Exercise directions
Set down every record below exactly as it stands, minus the pictures.

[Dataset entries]
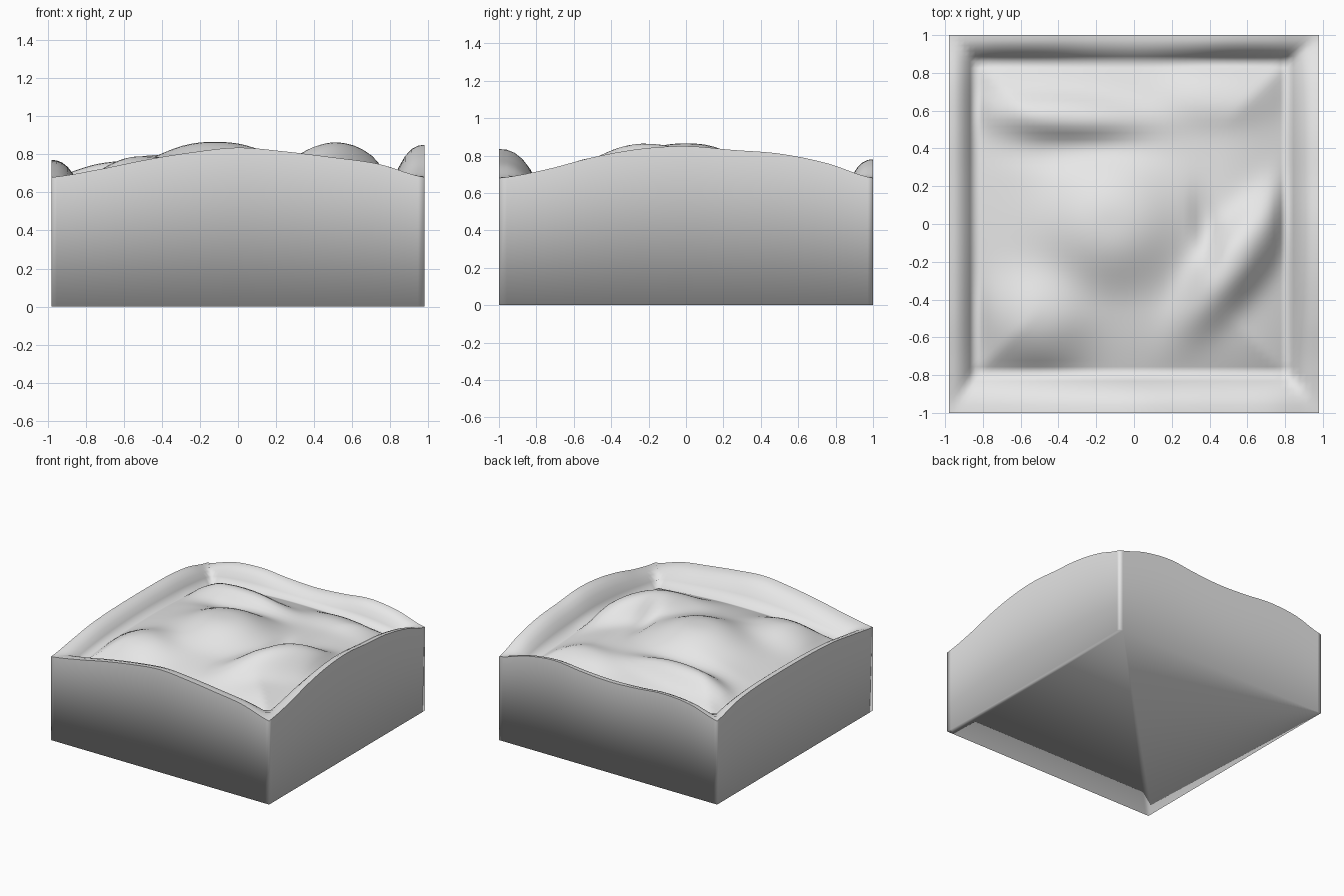
import bpy, bmesh, math

cube = bpy.data.objects.get("Cube")
if cube:
    bpy.data.objects.remove(cube, do_unlink=True)

# Outer block limits and inner panel limits; a groove runs between rim and panel
X0, X1, Y0, Y1 = -0.98, 0.98, -1.0, 1.0
PX0, PX1, PY0, PY1 = -0.84, 0.81, -0.79, 0.86

# Rim height along each side, evenly spaced from low to high coordinate
FRONT = [.68, .72, .77, .81, .835, .815, .785, .75, .68]
BACK = [.68, .75, .77, .75, .74, .755, .78, .75, .68]
LEFT = [.68, .725, .79, .835, .85, .83, .81, .76, .68]
RIGHT = [.68, .715, .75, .765, .77, .77, .765, .74, .68]

# Hills on the panel: centre x, centre y, radius along, radius across, angle, height
HILLS = [
    (-.12, .00, .36, .33, 0, .15),      # central hill
    (-.36, .57, .40, .11, -3, .085),    # long back ridge
    (-.30, .38, .36, .09, 0, -.02),     # hollow before the back ridge
    (.54, -.19, .40, .15, 54, .15),     # diagonal ridge
    (.38, -.02, .20, .06, 100, -.03),   # hollow beside the diagonal ridge
    (-.52, -.51, .27, .23, -10, .075),  # front corner hill
    (.45, .68, .28, .15, 0, .04),       # low back swell
]


def spline(values, u):
    """Smooth curve through evenly spaced values, u from 0 to 1."""
    f = min(max(u, 0), 1) * (len(values) - 1)
    i = min(int(f), len(values) - 2)
    t = f - i
    a, b, c, d = (values[min(max(k, 0), len(values) - 1)] for k in range(i - 1, i + 3))
    return b + t * ((c - a) + t * (2*a - 5*b + 4*c - d + t * (3*b - a - 3*c + d))) / 2


def ease(t):
    return math.sin(min(1, max(0, t)) * math.pi / 2)


def groove_height(x, y):
    """Lowest at the panel corners, a little higher along the sides."""
    u = min(1, max(0, (x - PX0) / (PX1 - PX0)))
    v = min(1, max(0, (y - PY0) / (PY1 - PY0)))
    return 0.60 + 0.05 * max(math.sin(u * math.pi), math.sin(v * math.pi))


def panel_height(x, y):
    hills = 0
    for cx, cy, along, across, angle, h in HILLS:
        a = math.radians(angle)
        u = ((x - cx) * math.cos(a) + (y - cy) * math.sin(a)) / along
        v = ((y - cy) * math.cos(a) - (x - cx) * math.sin(a)) / across
        hills += h * math.exp(-(u * u + v * v) ** 1.3)
    d = min(x - PX0, PX1 - x, y - PY0, PY1 - y)
    low = groove_height(x, y)
    return low + (0.715 - low) * ease(d / 0.35) + hills * ease(d / 0.1)


def height(x, y):
    sides = [
        ((PY0 - y) / (PY0 - Y0), FRONT, (x - X0) / (X1 - X0)),
        ((y - PY1) / (Y1 - PY1), BACK, (x - X0) / (X1 - X0)),
        ((x - PX1) / (X1 - PX1), LEFT, (y - Y0) / (Y1 - Y0)),
        ((PX0 - x) / (PX0 - X0), RIGHT, (y - Y0) / (Y1 - Y0)),
    ]
    t, values, u = max(sides, key=lambda s: s[0])
    if t <= 1e-6:
        return panel_height(x, y)
    low = groove_height(x, y)
    return low + (spline(values, u) - low) * (1 - max(0, 1 - t) ** 2.4)


def stations(lo, a, b, hi, rim=5, inner=48):
    """Grid positions with lines exactly on the groove."""
    return ([lo + (a - lo) * i / rim for i in range(rim)]
            + [a + (b - a) * i / inner for i in range(inner)]
            + [b + (hi - b) * i / rim for i in range(rim + 1)])


# Sculpted top surface
xs = stations(X0, PX0, PX1, X1)
ys = stations(Y0, PY0, PY1, Y1)
bm = bmesh.new()
grid = [[bm.verts.new((x, y, height(x, y))) for x in xs] for y in ys]
for j in range(len(ys) - 1):
    for i in range(len(xs) - 1):
        bm.faces.new((grid[j][i], grid[j][i+1], grid[j+1][i+1], grid[j+1][i]))

# Straight walls and flat base, with a crisp edge around the top
loop = (grid[0][:-1] + [row[-1] for row in grid[:-1]]
        + grid[-1][:0:-1] + [row[0] for row in grid[:0:-1]])
base = [bm.verts.new((v.co.x, v.co.y, 0)) for v in loop]
for k in range(len(loop)):
    n = (k + 1) % len(loop)
    bm.faces.new((base[k], base[n], loop[n], loop[k]))
    bm.edges.get((loop[k], loop[n])).smooth = False
bm.faces.new(base[::-1])
bm.normal_update()
for f in bm.faces:
    f.smooth = True

mesh = bpy.data.meshes.new("terrain_block")
bm.to_mesh(mesh)
bm.free()
block = bpy.data.objects.new("terrain_block", mesh)
bpy.context.collection.objects.link(block)

# Single plain material
mat = bpy.data.materials.new("light_grey")
mat.use_nodes = True
color = (0.8, 0.8, 0.8, 1)
mat.diffuse_color = color
mat.node_tree.nodes["Principled BSDF"].inputs["Base Color"].default_value = color
mesh.materials.append(mat)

Solved problem
import bpy, bmesh, math

cube = bpy.data.objects.get("Cube")
if cube:
    bpy.data.objects.remove(cube, do_unlink=True)

# Outer block limits and inner panel limits; a groove runs between rim and panel
X0, X1, Y0, Y1 = -0.98, 0.98, -1.0, 1.0
PX0, PX1, PY0, PY1 = -0.84, 0.81, -0.79, 0.86

# Rim height along each side, evenly spaced from low to high coordinate
FRONT = [.68, .72, .77, .81, .835, .815, .785, .75, .68]
BACK = [.68, .75, .77, .75, .74, .755, .78, .75, .68]
LEFT = [.68, .725, .79, .835, .85, .83, .81, .76, .68]
RIGHT = [.68, .715, .75, .765, .77, .77, .765, .74, .68]

# Hills on the panel: centre x, centre y, radius along, radius across, angle, height
HILLS = [
    (-.12, .00, .36, .33, 0, .15),      # central hill
    (-.36, .57, .40, .11, -3, .085),    # long back ridge
    (-.30, .38, .36, .09, 0, -.02),     # hollow before the back ridge
    (.54, -.19, .40, .15, 54, .15),     # diagonal ridge
    (.38, -.02, .20, .06, 100, -.03),   # hollow beside the diagonal ridge
    (-.52, -.51, .27, .23, -10, .075),  # front corner hill
    (.45, .68, .28, .15, 0, .04),       # low back swell
]


def spline(values, u):
    """Smooth curve through evenly spaced values, u from 0 to 1."""
    f = min(max(u, 0), 1) * (len(values) - 1)
    i = min(int(f), len(values) - 2)
    t = f - i
    a, b, c, d = (values[min(max(k, 0), len(values) - 1)] for k in range(i - 1, i + 3))
    return b + t * ((c - a) + t * (2*a - 5*b + 4*c - d + t * (3*b - a - 3*c + d))) / 2


def ease(t):
    return math.sin(min(1, max(0, t)) * math.pi / 2)


def groove_height(x, y):
    """Lowest at the panel corners, a little higher along the sides."""
    u = min(1, max(0, (x - PX0) / (PX1 - PX0)))
    v = min(1, max(0, (y - PY0) / (PY1 - PY0)))
    return 0.60 + 0.05 * max(math.sin(u * math.pi), math.sin(v * math.pi))


def panel_height(x, y):
    hills = 0
    for cx, cy, along, across, angle, h in HILLS:
        a = math.radians(angle)
        u = ((x - cx) * math.cos(a) + (y - cy) * math.sin(a)) / along
        v = ((y - cy) * math.cos(a) - (x - cx) * math.sin(a)) / across
        hills += h * math.exp(-(u * u + v * v) ** 1.3)
    d = min(x - PX0, PX1 - x, y - PY0, PY1 - y)
    low = groove_height(x, y)
    return low + (0.715 - low) * ease(d / 0.35) + hills * ease(d / 0.1)


def height(x, y):
    sides = [
        ((PY0 - y) / (PY0 - Y0), FRONT, (x - X0) / (X1 - X0)),
        ((y - PY1) / (Y1 - PY1), BACK, (x - X0) / (X1 - X0)),
        ((x - PX1) / (X1 - PX1), LEFT, (y - Y0) / (Y1 - Y0)),
        ((PX0 - x) / (PX0 - X0), RIGHT, (y - Y0) / (Y1 - Y0)),
    ]
    t, values, u = max(sides, key=lambda s: s[0])
    if t <= 1e-6:
        return panel_height(x, y)
    low = groove_height(x, y)
    return low + (spline(values, u) - low) * (1 - max(0, 1 - t) ** 2.4)


def stations(lo, a, b, hi, rim=5, inner=48):
    """Grid positions with lines exactly on the groove."""
    return ([lo + (a - lo) * i / rim for i in range(rim)]
            + [a + (b - a) * i / inner for i in range(inner)]
            + [b + (hi - b) * i / rim for i in range(rim + 1)])


# Sculpted top surface
xs = stations(X0, PX0, PX1, X1)
ys = stations(Y0, PY0, PY1, Y1)
bm = bmesh.new()
grid = [[bm.verts.new((x, y, height(x, y))) for x in xs] for y in ys]
for j in range(len(ys) - 1):
    for i in range(len(xs) - 1):
        bm.faces.new((grid[j][i], grid[j][i+1], grid[j+1][i+1], grid[j+1][i]))

# Straight walls and flat base, with a crisp edge around the top
loop = (grid[0][:-1] + [row[-1] for row in grid[:-1]]
        + grid[-1][:0:-1] + [row[0] for row in grid[:0:-1]])
base = [bm.verts.new((v.co.x, v.co.y, 0)) for v in loop]
for k in range(len(loop)):
    n = (k + 1) % len(loop)
    bm.faces.new((base[k], base[n], loop[n], loop[k]))
    bm.edges.get((loop[k], loop[n])).smooth = False
bm.faces.new(base[::-1])
bm.normal_update()
for f in bm.faces:
    f.smooth = True

mesh = bpy.data.meshes.new("terrain_block")
bm.to_mesh(mesh)
bm.free()
block = bpy.data.objects.new("terrain_block", mesh)
bpy.context.collection.objects.link(block)

# Single plain material
mat = bpy.data.materials.new("light_grey")
mat.use_nodes = True
color = (0.8, 0.8, 0.8, 1)
mat.diffuse_color = color
mat.node_tree.nodes["Principled BSDF"].inputs["Base Color"].default_value = color
mesh.materials.append(mat)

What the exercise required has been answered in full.